There's been a lot of conversation recently about the idea of putting women on our dollar bills -- many would argue our money is in need of a facelift, as in, literally, lifting one face off our bills and putting a female face in its place. But what's the process for changing currency -- is that even a thing you can do?
Though the president can influence the final decision around changing the face on the dollar, the final word must come from the Treasury Secretary (his name is Jack Lew). The thing is, though the Treasury Secretary has the power to change the design of our dollars at any time, the faces on our dollars haven't really changed since 1929.
But as Susan Ades Stone, a founder of the not-for-profit organization Women On 20s, argued, “We’re a really different country than we were in 1929 and our money should reflect our times. The young people of this country deserve to have an update of our currency.”
Women On 20s are not only at the forefront of this dialogue, they’re also on a mission to replace Andrew Jackson's face on the $20 bill with a female figure from American history.

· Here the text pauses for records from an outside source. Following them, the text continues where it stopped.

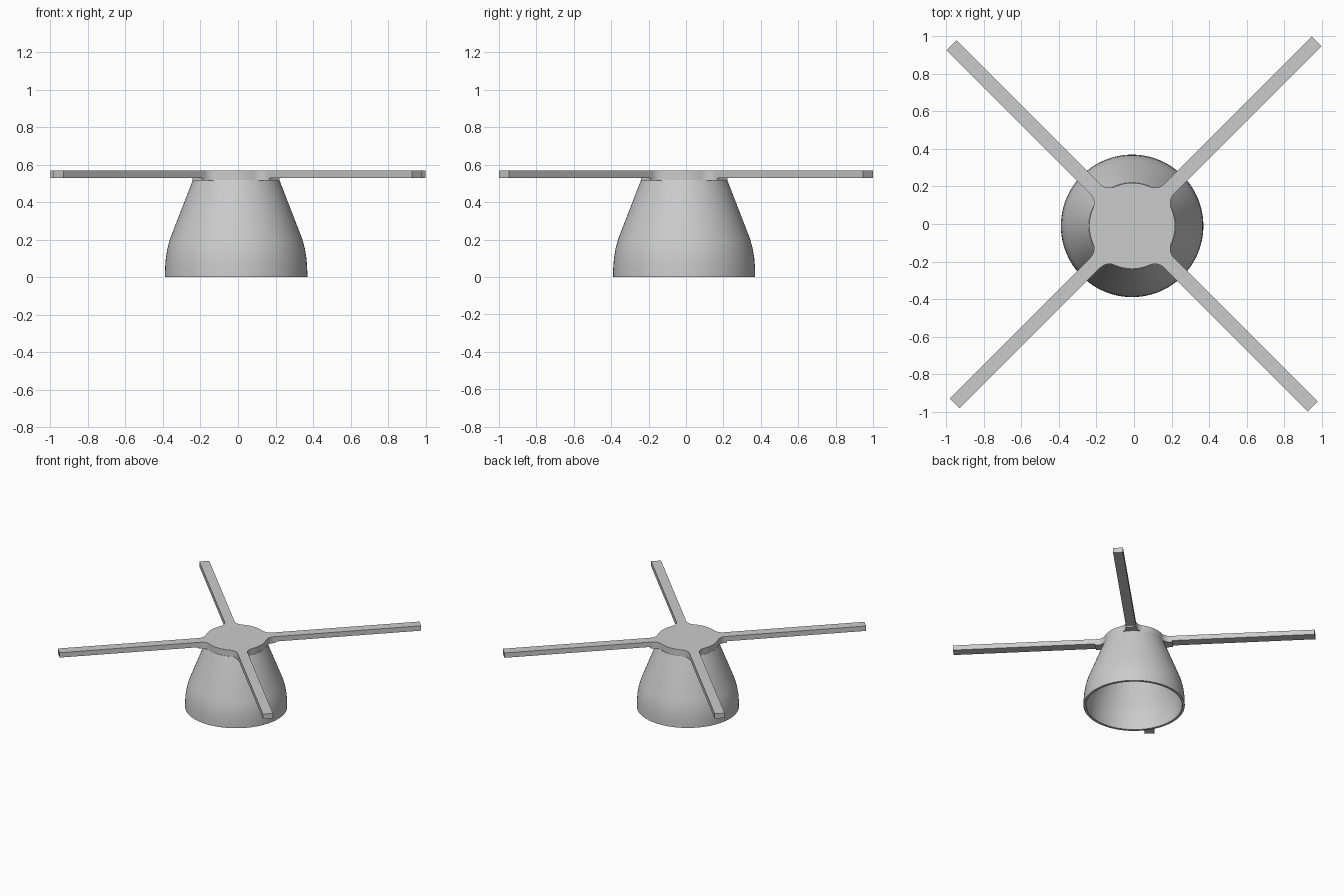
import bpy, bmesh
from math import sin, cos, pi, atan2, sqrt, radians

cube = bpy.data.objects.get("Cube")
if cube:
    bpy.data.objects.remove(cube, do_unlink=True)

CENTRE = -0.01         # hub axis offset in x and y
HUB_R, HALF_W, FILLET = 0.229, 0.0375, 0.07
TOP = 0.568

grey = bpy.data.materials.new("plain_grey")
grey.use_nodes = True
COLOUR = (0.6, 0.6, 0.6, 1)
grey.diffuse_color = COLOUR
grey.node_tree.nodes["Principled BSDF"].inputs["Base Color"].default_value = COLOUR


def finish(bm, name):
    bmesh.ops.recalc_face_normals(bm, faces=bm.faces)
    mesh = bpy.data.meshes.new(name)
    bm.to_mesh(mesh)
    bm.free()
    mesh.materials.append(grey)
    obj = bpy.data.objects.new(name, mesh)
    obj.location = (CENTRE, CENTRE, 0)
    bpy.context.collection.objects.link(obj)
    bpy.ops.object.select_all(action='DESELECT')
    obj.select_set(True)
    bpy.context.view_layer.objects.active = obj
    bpy.ops.object.shade_smooth_by_angle(angle=radians(30))
    return obj


def lathe(name, profile, steps=96):
    """Spin a closed (radius, height) profile about the z axis."""
    bm = bmesh.new()
    rings = [[bm.verts.new((r * cos(2 * pi * i / steps), r * sin(2 * pi * i / steps), z))
              for i in range(steps)] for r, z in profile]
    for a, b in zip(rings, rings[1:] + rings[:1]):
        for i in range(steps):
            j = (i + 1) % steps
            bm.faces.new((a[i], a[j], b[j], b[i]))
    return finish(bm, name)


def star_plate(name, lengths, z0, z1, steps=8):
    """Round hub with four filleted arms, extruded from z0 to z1."""
    lat = HALF_W + FILLET
    along = sqrt((HUB_R + FILLET) ** 2 - lat ** 2)
    a = atan2(lat, along)
    outline = []
    for k, length in enumerate(lengths):
        turn = pi / 4 + k * pi / 2
        sweep = [pi - a - (pi / 2 - a) * i / steps for i in range(steps + 1)]
        arc = [(along + FILLET * cos(t), -lat + FILLET * sin(t)) for t in sweep]
        local = arc + [(length, -HALF_W), (length, HALF_W)]
        local += [(u, -v) for u, v in reversed(arc)]
        for i in range(1, 12):
            t = a + (pi / 2 - 2 * a) * i / 12
            local.append((HUB_R * cos(t), HUB_R * sin(t)))
        outline += [(u * cos(turn) - v * sin(turn), u * sin(turn) + v * cos(turn))
                    for u, v in local]
    bm = bmesh.new()
    face = bm.faces.new([bm.verts.new((x, y, z0)) for x, y in outline])
    new = bmesh.ops.extrude_face_region(bm, geom=[face])["geom"]
    top = [v for v in new if isinstance(v, bmesh.types.BMVert)]
    bmesh.ops.translate(bm, verts=top, vec=(0, 0, z1 - z0))
    return finish(bm, name)


# Hollow bell-shaped cup, open at the bottom
outer = [(0.38, 0), (0.379, 0.05), (0.375, 0.1), (0.367, 0.15), (0.352, 0.205), (0.231, 0.517)]
inner = [(r - 0.02, z) for r, z in reversed(outer)]
lathe("bell_cup", outer + inner)

# Top plate with four long arms
root2 = sqrt(2)
star_plate("cross_arms", [d * root2 for d in (0.9835, 0.9635, 0.947, 0.9635)], 0.528, TOP)

# Thicker arm roots under the plate, closing the cup
star_plate("arm_roots", [0.29] * 4, 0.516, 0.528)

What's up with 20s? Basically, the ladies believe Jackson isn't a flattering (or accurate) reflection of American values. The country’s seventh president infamously passed the Indian Removal Act of 1830, forcing thousands of Native Americans to leave their homes and walk across the country to tiny reserves in Oklahoma. Many of them died on the passage, which is why we now refer to it as the Trail of Tears.
It makes sense why the ladies would want to see a new face on the 20, but MTV News decided to find out how this actually gets done -- if at all.
The short answer is it's very possible to make over our money. The ladies of Women on 20s say that once they've agreed on a suitable replacement for Jackson, they’ll present their candidate to President Obama, who has publicly expressed interest in featuring females on our currency.
But if there’s no fancy footwork required to get a historic female figure like Rosa Parks on a bill, it's hard not to wonder why there's basically no precedent for it.
MTV News put some of these currency questions to Michael O'Malley, a professor of American History at George Mason University and the author of "Face Value: The Entwined History of Race and Money in America." Prof. O'Malley said that, essentially, the men on our dollars represent a kind of mythical, romanticized vision of American values and any deviation from that is considered a bad thing.
"There is never a point when money isn’t connected to delicate, intangible confidence," said Prof. O'Malley, "and if you put Eleanor Roosevelt on the money or [another female figure], there would be a certain fraction that would feel that 'realness' is lost."
Sadly and perhaps unsurprisingly, there's a layer of sexism that seems to be delaying the change. But O'Malley doesn't think the resistance should stop the members of Women on 20s -- or anyone -- from continuing to push for female faces on our money.
"I am happy about [the movement], he said, "Quite frankly, we should have had women on money years ago."
In all, our money is a mirror: In the faces on our dollars, we see a reflection of our society's shared values. The cool thing about democracy, freedom of speech and the like is that these values are subject to change. Right now, we're changing to become a more accepting, inclusive, awesome society.
It's about time our money reflected that.
[Update: On April 14 (Equal Pay Day), U.S. Senator Jeanne Shaheen, a democrat from New Hampshire, introduced the Women on the Twenty Act, which "direct[s] the Secretary of the Treasury to convene a panel of citizens to recommend a woman whose likeness would be featured on a new [$20] bill." The senator gave a shout-out to Women on 20s in her proposal. MTV News will continue to follow this developing story.]